Stored data

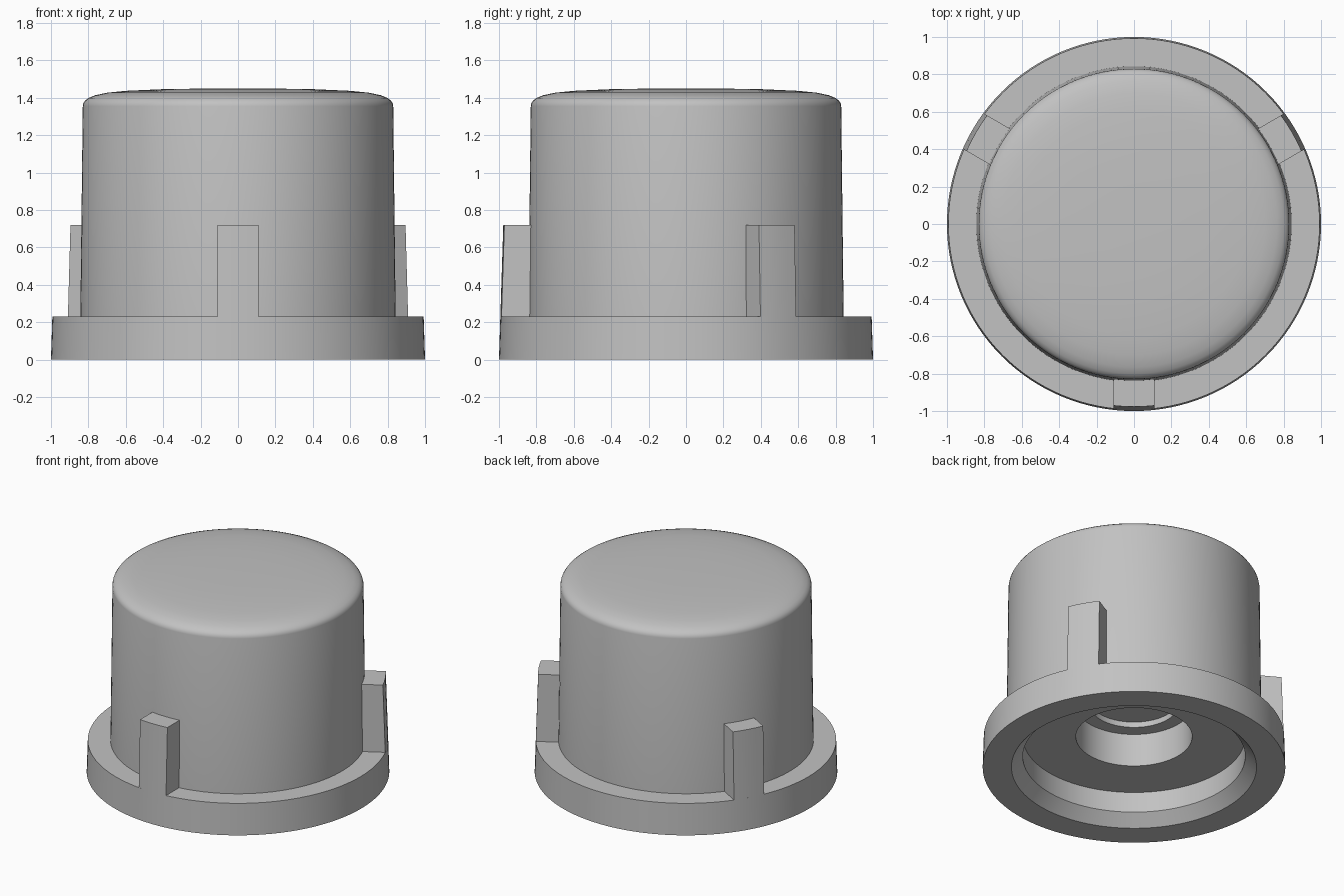
import bpy
import bmesh
from math import radians, sin, cos, asin, sqrt, pi

cube = bpy.data.objects.get("Cube")
if cube:
    bpy.data.objects.remove(cube, do_unlink=True)

SEGMENTS = 128
FLANGE_TOP = 0.23
TAB_TOP = 0.72
TAB_HALF_WIDTH = 0.11

grey = bpy.data.materials.new("neutral grey plastic")
grey.use_nodes = True
colour = (0.54, 0.54, 0.54, 1)
grey.diffuse_color = colour
grey.node_tree.nodes["Principled BSDF"].inputs["Base Color"].default_value = colour


def draft_radius(z):
    """Radius of the slightly tapered outer surface shared by flange and tabs."""
    return 1.0 - 0.032 * z


def finish(name, bm):
    bmesh.ops.remove_doubles(bm, verts=bm.verts, dist=1e-5)
    bmesh.ops.recalc_face_normals(bm, faces=bm.faces)
    mesh = bpy.data.meshes.new(name)
    bm.to_mesh(mesh)
    bm.free()
    mesh.materials.append(grey)
    obj = bpy.data.objects.new(name, mesh)
    bpy.context.collection.objects.link(obj)
    bpy.ops.object.select_all(action='DESELECT')
    obj.select_set(True)
    bpy.context.view_layer.objects.active = obj
    bpy.ops.object.shade_smooth_by_angle(angle=radians(32))
    return obj


def lathe(name, profile):
    bm = bmesh.new()
    verts = [bm.verts.new((r, 0, z)) for r, z in profile]
    edges = [bm.edges.new(pair) for pair in zip(verts, verts[1:])]
    bmesh.ops.spin(bm, geom=verts + edges, cent=(0, 0, 0), axis=(0, 0, 1),
                   angle=2 * pi, steps=SEGMENTS, use_merge=True)
    return finish(name, bm)


# Underside: stepped central socket, wide recess and chamfered mouth
underside = [(0, 0.51), (0.29, 0.51), (0.29, 0.47), (0.384, 0.47),
             (0.384, FLANGE_TOP), (0.735, FLANGE_TOP), (0.735, 0.08), (0.81, 0)]

# Flange and tapered barrel
outside = [(1, 0), (draft_radius(FLANGE_TOP), FLANGE_TOP),
           (0.843, FLANGE_TOP), (0.83, 1.355)]

# Rounded shoulder running into a shallow domed top
crown = [(0.827, 1.37), (0.817, 1.385), (0.80, 1.398), (0.765, 1.413),
         (0.70, 1.427), (0.60, 1.437), (0.40, 1.446), (0.20, 1.449), (0, 1.45)]

lathe("button_cap", underside + outside + crown)


def tab(name, direction):
    """Upright key whose curved outer face continues the flange."""
    bm = bmesh.new()
    steps = 4

    def ring(z):
        r = draft_radius(z)
        half = asin(TAB_HALF_WIDTH / r)
        pts = []
        for i in range(steps + 1):
            a = half * (2 * i / steps - 1)
            pts.append((r * cos(a), r * sin(a)))
        inner = sqrt(0.82 ** 2 - TAB_HALF_WIDTH ** 2)
        pts += [(inner, TAB_HALF_WIDTH), (inner, -TAB_HALF_WIDTH)]
        c, s = cos(direction), sin(direction)
        return [bm.verts.new((x * c - y * s, x * s + y * c, z)) for x, y in pts]

    low, high = ring(FLANGE_TOP), ring(TAB_TOP)
    for i in range(len(low)):
        j = (i + 1) % len(low)
        bm.faces.new((low[i], low[j], high[j], high[i]))
    bm.faces.new(high)
    bm.faces.new(low[::-1])
    return finish(name, bm)


# Three locating tabs spaced evenly around the flange
for label, angle in (("front", -90), ("back_left", 30), ("back_right", 150)):
    tab(label + "_tab", radians(angle))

§ What you have to do:
Search the records for the word "return". Copy every line that has it.

§ Expected answer:
    return 1.0 - 0.032 * z
    return obj
    return finish(name, bm)
        return [bm.verts.new((x * c - y * s, x * s + y * c, z)) for x, y in pts]
    return finish(name, bm)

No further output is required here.